Before you commit to a single note of your next song, you want to do some serious sleuthing behind the scenes.
I call it being a hook detective. What you’re looking for is the “hook” of your song–that unique part of the song that arouses burning curiosity, and drags the listener into your song like a baby boomer to a Rolling Stones concert. A great hook–especially in your song title…
Will FORCE People
To Remember Your Song
It’s the key to writing a big winner. When you find a great hook, you’ll know it… because it will ring in your ears constantly.
Here’s how to do it: First, you gotta get into a Sherlock Holmes-like frame of mind.
You’re going on a search for specific details to write about… something that no one else has paid any attention to. Gather about you all the great hooks of the past (I like to use this list for inspiration), the current Billboard charts, and any other popular song playlists and references you can think of. Use them to get a “feel” for the qualities of a great time-tested hook.
You won’t find your hook here, however, No one’s written your hook yet.
No, the only reason to use all that stuff is to…
Know How To Walk The Walk
And Talk The Talk
You want to be completely immersed in the details of great hooks, the placement, the lyric ideas, the melodic motion, everything. Because… you’re now going to investigate the human connection in all of this. The heart-pounding connection to the song that will jar even the most distracted listener into full attention.
Think of it as a little game of “connect the dots”.
Because you’re now going to mentally interview everyone who can pull off “the eternal hook”. Get inside the songwriters who do it every day, who breathe, sleep and eat hit songs.
Ready? Good job, detective. Now cuff ’em and book ’em. You’re taking them to the interrogation room where you’re going to pump them for information, looking for the following:
- Lyrical Insights: You’re searching for human interest tidbits–small yet fascinating pieces of information–that are unusual, provocative, titillating, and intriguing.

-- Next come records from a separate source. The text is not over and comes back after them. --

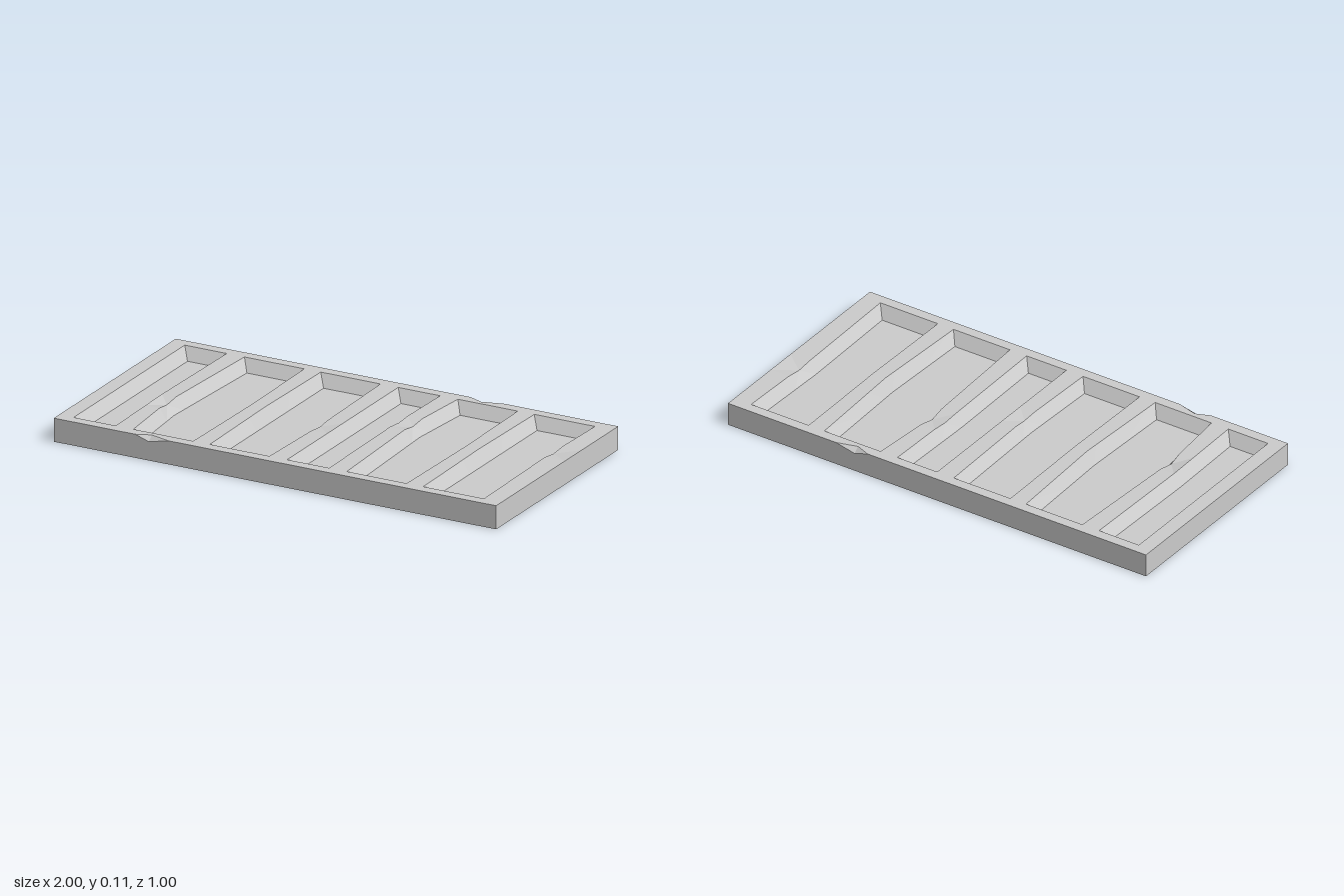
import * as THREE from 'three';

const TOP = 0.1, FLOOR = 0.05, WALL = 0.033;
const Z_OUT = 0.455, Z_IN = 0.418;

// Recesses: left and right rim, with the bow of each rim as [amount, z of the bend]
const recesses = [
  { l: -0.935, r: -0.745, bowL: [0, 0], bowR: [-0.008, 0.06] },
  { l: -0.665, r: -0.395, bowL: [-0.028, 0.13], bowR: [0.015, 0] },
  { l: -0.32, r: -0.05, bowL: [0, 0], bowR: [0.012, 0.06], },
  { l: 0.03, r: 0.22, bowL: [0, 0], bowR: [-0.008, -0.06] },
  { l: 0.3, r: 0.57, bowL: [-0.025, -0.13], bowR: [0.015, 0] },
  { l: 0.645, r: 0.92, bowL: [0, 0], bowR: [-0.01, -0.06] },
];

// Stations from back to front
const zs = [-0.5, -0.475, -Z_OUT, -Z_IN, -0.2, -0.13, -0.06, 0,
  0.06, 0.13, 0.2, Z_IN, Z_OUT, 0.475, 0.5];

// Worn spots on the rims: recess, column, z, drop
const wear = [[1, 0, 0.13, 0.012], [2, 5, 0.06, 0.006], [3, 5, -0.13, 0.006],
  [4, 0, -0.13, 0.012], [5, 5, -0.13, 0.008]];

function bow([amount, peak], z) {
  const end = z < peak ? -Z_OUT : Z_OUT;
  return amount * Math.max(0, (end - z) / (end - peak));
}

// One cross-section of the top, running along x
function section(z) {
  const row = [new THREE.Vector3(-1, TOP, z)];
  const sunk = Math.abs(z) <= Z_IN;
  recesses.forEach((p, i) => {
    const l = p.l + bow(p.bowL, z), r = p.r + bow(p.bowR, z);
    const xs = [l, l + WALL, p.l + 0.35 * (p.r - p.l),
      p.l + 0.68 * (p.r - p.l), r - WALL, r];
    xs.forEach((x, c) => {
      const rim = c === 0 || c === 5;
      let y = sunk && !rim ? FLOOR : TOP;
      // two dividers swell gently in the middle
      const swollen = (c === 5 && (i === 1 || i === 4)) || (c === 0 && (i === 2 || i === 5));
      if (swollen) y += 0.006 * Math.max(0, 1 - Math.abs(z) / 0.4);
      for (const [wi, wc, wz, drop] of wear) {
        if (wi === i && wc === c && wz === z) y -= drop;
      }
      // chips in the front and back edges
      if (c === 2 && ((i === 1 && z === 0.5) || (i === 4 && z === -0.5))) y -= 0.02;
      row.push(new THREE.Vector3(x, y, z));
    });
  });
  row.push(new THREE.Vector3(1, TOP, z));
  return row;
}

function meshFrom(name, points, material) {
  const geometry = new THREE.BufferGeometry().setFromPoints(points);
  geometry.computeVertexNormals();
  const mesh = new THREE.Mesh(geometry, material);
  mesh.name = name;
  return mesh;
}

export function createModel() {
  const group = new THREE.Group();
  group.name = 'recessedPanel';
  const material = new THREE.MeshStandardMaterial({ color: 0xcccccc, flatShading: true });
  const rows = zs.map(section);

  // Carved top: the diagonal of each quad follows the mitres and the chips
  const top = [];
  for (let j = 0; j < rows.length - 1; j++) {
    const edgeRow = j === 0 || j === rows.length - 2;
    for (let i = 0; i < rows[j].length - 1; i++) {
      const a = rows[j][i], b = rows[j + 1][i], c = rows[j + 1][i + 1], d = rows[j][i + 1];
      const acLower = a.y + c.y < b.y + d.y;
      if (acLower !== edgeRow) top.push(a, b, c, a, c, d);
      else top.push(a, b, d, b, c, d);
    }
  }
  group.add(meshFrom('carvedTop', top, material));

  // Sides: drop the outline of the top to the ground
  const outline = [
    ...rows.map((r) => r[0]),
    ...rows[rows.length - 1].slice(1),
    ...rows.map((r) => r[r.length - 1]).reverse().slice(1),
    ...rows[0].slice(0, -1).reverse(),
  ];
  const sides = [];
  const down = (p) => new THREE.Vector3(p.x, 0, p.z);
  for (let i = 0; i < outline.length - 1; i++) {
    const a = outline[i], b = outline[i + 1];
    sides.push(a, down(a), down(b), a, down(b), b);
  }
  group.add(meshFrom('sides', sides, material));

  // Underside
  const base = new THREE.Mesh(new THREE.PlaneGeometry(2, 1).rotateX(Math.PI / 2), material);
  base.name = 'underside';
  group.add(base);
  return group;
}
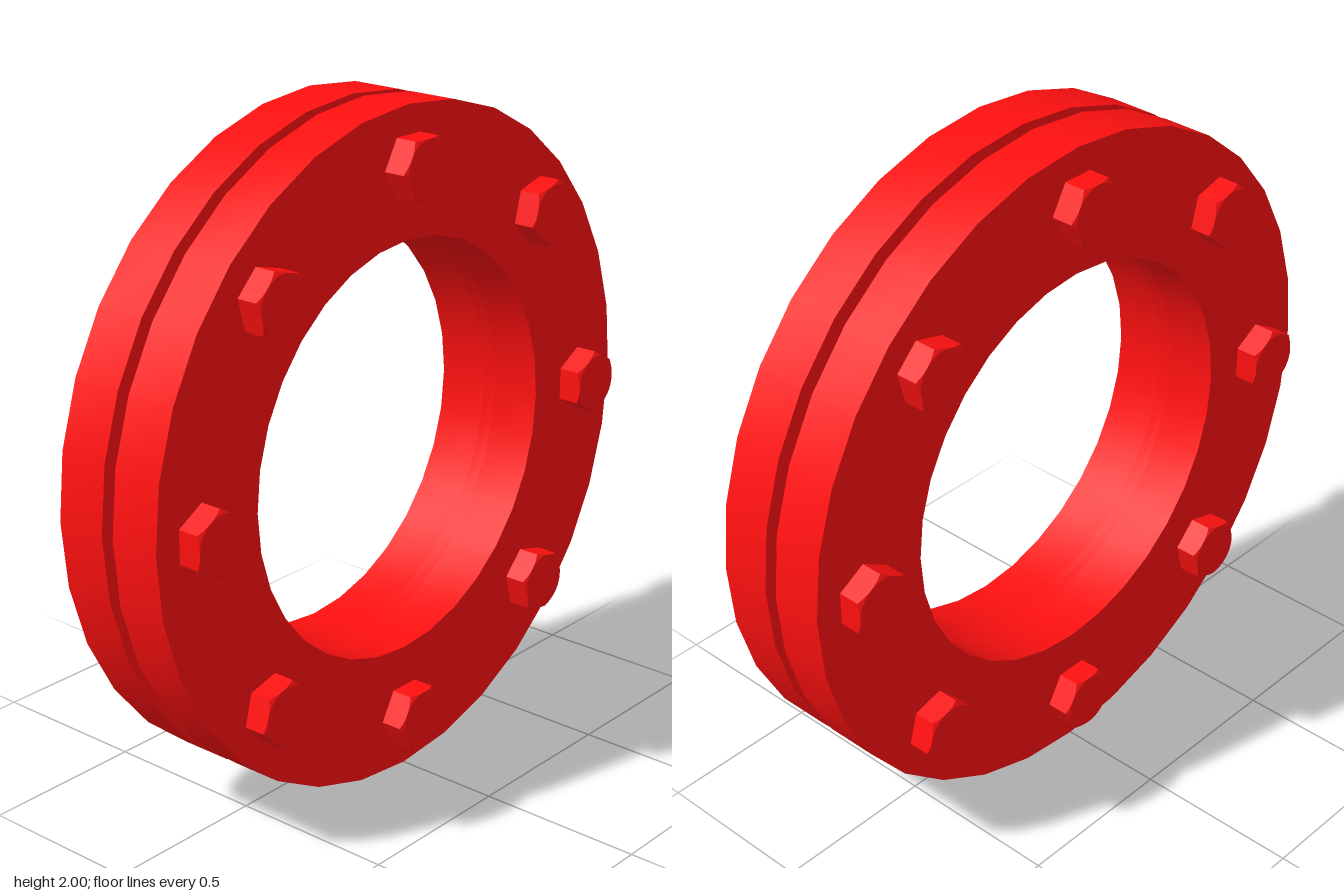
import * as THREE from 'three';
import { toCreasedNormals } from 'three/addons/utils/BufferGeometryUtils.js';

const red = new THREE.MeshStandardMaterial({ color: 0xff1010 });

// Flat ring about the x axis, spanning x0..x1
function ring(name, inner, outer, x0, x1) {
  const profile = [[inner, x0], [outer, x0], [outer, x1], [inner, x1], [inner, x0]]
    .map(([r, x]) => new THREE.Vector2(r, x));
  const geo = toCreasedNormals(new THREE.LatheGeometry(profile, 32), 0.6);
  geo.rotateZ(-Math.PI / 2);
  const mesh = new THREE.Mesh(geo, red);
  mesh.name = name;
  return mesh;
}

// Hexagonal head along +x, its corners trimmed by a shallow cone
function boltHeadGeometry(apothem, height) {
  const base = 1; // marks the rings that follow the hexagon
  const profile = [[base, 0], [base, height], [apothem, height], [0, height]]
    .map(([r, y]) => new THREE.Vector2(r, y));
  const lathe = new THREE.LatheGeometry(profile, 48);
  const p = lathe.attributes.position;
  const sector = Math.PI / 3;
  for (let i = 0; i < p.count; i++) {
    const x = p.getX(i), z = p.getZ(i);
    if (Math.hypot(x, z) < 0.9) continue;
    const angle = Math.atan2(x, z) + 2 * Math.PI;
    const r = apothem / Math.cos((angle % sector) - sector / 2);
    const y = p.getY(i) > 0 ? height - 0.7 * (r - apothem) : 0;
    p.setXYZ(i, x * r, y, z * r);
  }
  const geo = toCreasedNormals(lathe, 0.35);
  geo.rotateZ(-Math.PI / 2);
  return geo;
}

export function createModel() {
  const model = new THREE.Group();
  model.name = 'boltedFlange';
  const assembly = new THREE.Group();
  assembly.name = 'flangeAssembly';
  assembly.position.y = 1;
  model.add(assembly);

  // Two plates with a recessed gasket between them
  assembly.add(
    ring('leftPlate', 0.62, 1, 0.02, 0.178),
    ring('rightPlate', 0.62, 1, -0.178, -0.02),
    ring('gasket', 0.62, 0.71, -0.02, 0.02)
  );

  // Eight bolt positions, with a head on both outer faces
  const headGeo = boltHeadGeometry(0.085, 0.074);
  for (let i = 0; i < 8; i++) {
    const bolt = new THREE.Group();
    bolt.name = 'bolt';
    bolt.rotation.x = i * Math.PI / 4;
    for (const side of [1, -1]) {
      const head = new THREE.Mesh(headGeo, red);
      head.name = side > 0 ? 'leftBoltHead' : 'rightBoltHead';
      head.position.set(side * 0.178, 0.83, 0);
      if (side < 0) head.rotation.y = Math.PI;
      bolt.add(head);
    }
    assembly.add(bolt);
  }
  return model;
}
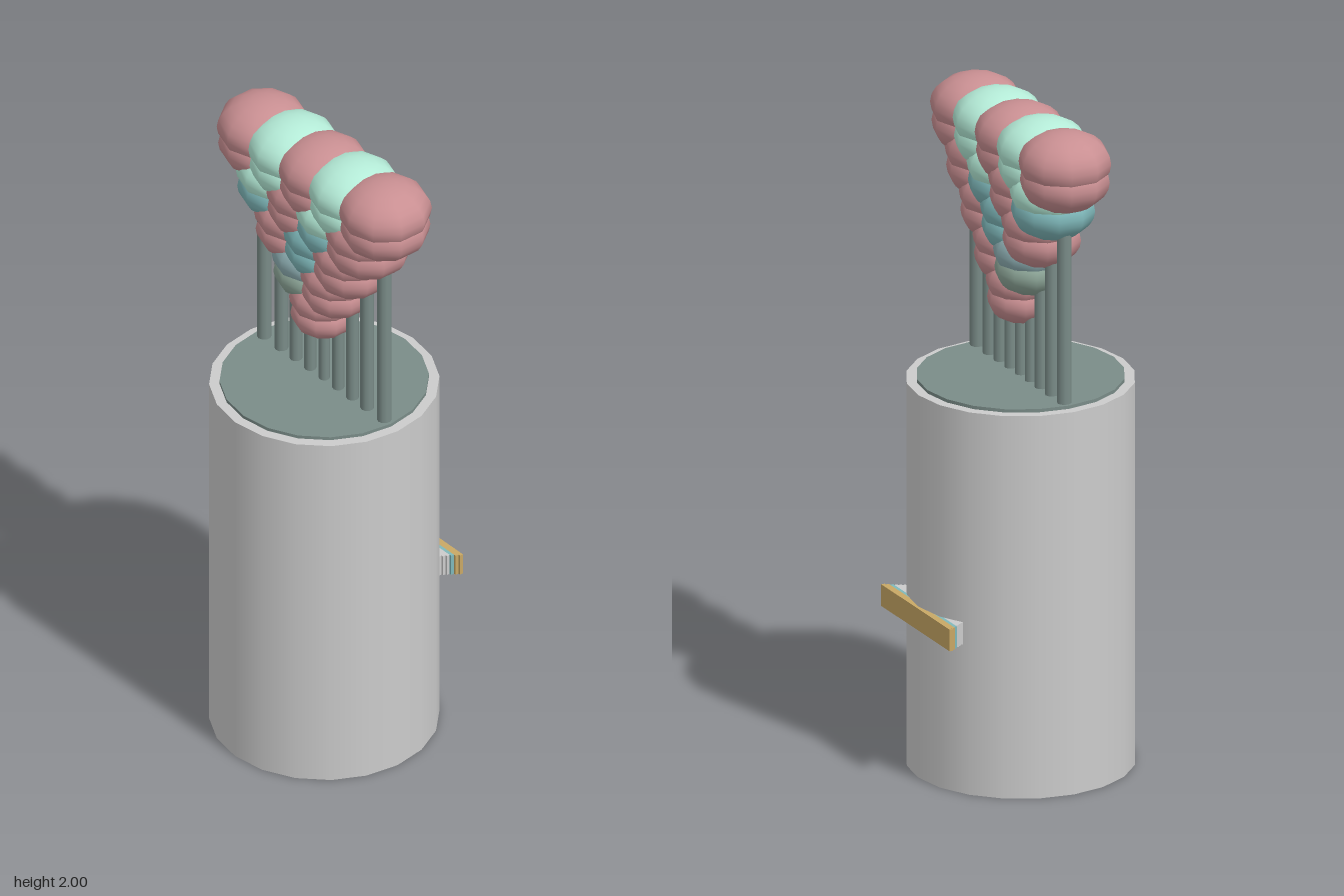
import * as THREE from 'three';

const mat = (color) => new THREE.MeshStandardMaterial({ color });
const PINK = mat(0xc98f92), MINT = mat(0xb5ecd8), TEAL = mat(0x7fb8ba);
const BLUE = mat(0x8fb0b4), SAGE = mat(0x8fa89a), DARK = mat(0x7a8c88);
const GREY = mat(0xcccccc), GOLD = mat(0xc8a865);

export function createModel() {
  const model = new THREE.Group();
  model.name = 'ballBouquetInDrum';
  const add = (name, geometry, material, x, y, z, parent = model) => {
    const mesh = new THREE.Mesh(geometry, material);
    mesh.name = name;
    mesh.position.set(x, y, z);
    parent.add(mesh);
    return mesh;
  };
  const Z = 0.004; // the badge at the back shifts the drum slightly forward

  // Drum and the darker filling that rises just above its rim
  add('drum', new THREE.CylinderGeometry(0.33, 0.33, 1.165, 20), GREY, 0, 0.5825, Z);
  add('filling', new THREE.CylinderGeometry(0.3, 0.3, 1.17, 20), DARK, 0, 0.59, Z);

  // Nine rods, one under each column of balls
  const rods = new THREE.Group();
  rods.name = 'rods';
  model.add(rods);
  const columns = [0, 0.063, 0.127, 0.193, 0.27];
  const rodTops = [1.41, 1.52, 1.63, 1.74, 1.85];
  for (let i = -4; i <= 4; i++) {
    const k = Math.abs(i), top = rodTops[k], r = 0.016 + 0.0013 * k;
    add('rod', new THREE.CylinderGeometry(r, r, top - 1.16, 10), DARK,
      Math.sign(i) * columns[k], (top + 1.16) / 2, Z, rods);
  }

  // Flattened balls: ten rows in pairs of 5, 4, 3, 2 and 1, shrinking downwards
  const balls = new THREE.Group();
  balls.name = 'balls';
  model.add(balls);
  const rowColours = [
    [PINK, MINT, PINK, MINT, PINK], [PINK, MINT, PINK, MINT, PINK],
    [MINT, PINK, MINT, PINK], [TEAL, PINK, TEAL, PINK],
    [PINK, TEAL, PINK], [PINK, TEAL, PINK],
    [BLUE, PINK], [SAGE, PINK], [PINK], [PINK],
  ];
  const ballGeometry = new THREE.SphereGeometry(1, 10, 12).rotateY(Math.PI / 2);
  rowColours.forEach((colours, row) => {
    const t = row / 9, r = 0.135 - 0.038 * t, ry = 0.092 - 0.022 * t;
    const spacing = 0.136 - 0.003 * Math.floor(row / 2);
    colours.forEach((colour, i) => {
      const x = (i - (colours.length - 1) / 2) * spacing;
      add('ball', ballGeometry, colour, x, 1.908 - 0.0558 * row, Z, balls).scale.set(r, ry, r);
    });
  });

  // Stepped bar on the back, each layer narrower towards the drum
  const bar = new THREE.Group();
  bar.name = 'backBar';
  model.add(bar);
  const layers = [
    [0.212, -0.335, -0.324, GOLD], [0.205, -0.324, -0.314, GOLD],
    [0.197, -0.314, -0.304, TEAL], [0.19, -0.304, -0.294, GREY],
    [0.184, -0.294, -0.284, GREY], [0.178, -0.284, -0.274, GREY],
  ];
  for (const [half, z0, z1, colour] of layers) {
    add('barLayer', new THREE.BoxGeometry(half * 2, 0.066, z1 - z0), colour,
      0, 0.488, (z0 + z1) / 2, bar);
  }
  return model;
}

- Melodic Insights: What is the melodic motion of the hook and how does it contrast with the rest of the song? How does the melody build intensity as the song approaches the hook?
- Hook Placement: How is the hook emphasized? Where exactly is the hook positioned in the song section? How many times is the hook repeated? What surrounds the hook lyrically, melodically, harmonically, rhythmically? Notice the note lengths, phrase lengths, and space.
An idea, use the hook in your song like a short, outrageous headline… that is so achingly incomplete, you wouldn’t be human if you weren’t dying to find out what it was about. And then, in your verses, weave the story. Complete the hook.
Most folks do not get to meet interesting people…
Or go to interesting places…
Or do interesting things.
And that’s your opening. Your hook is a chance for the listener to feel something special for a few moments… to be titillated, shocked, startled, and metaphorically…
Pinched On The Ass!
This is some serious good advice for songwriters! Thanks Graham for the tip. I’m gonna run with your advice and use it to make my songs more memorable.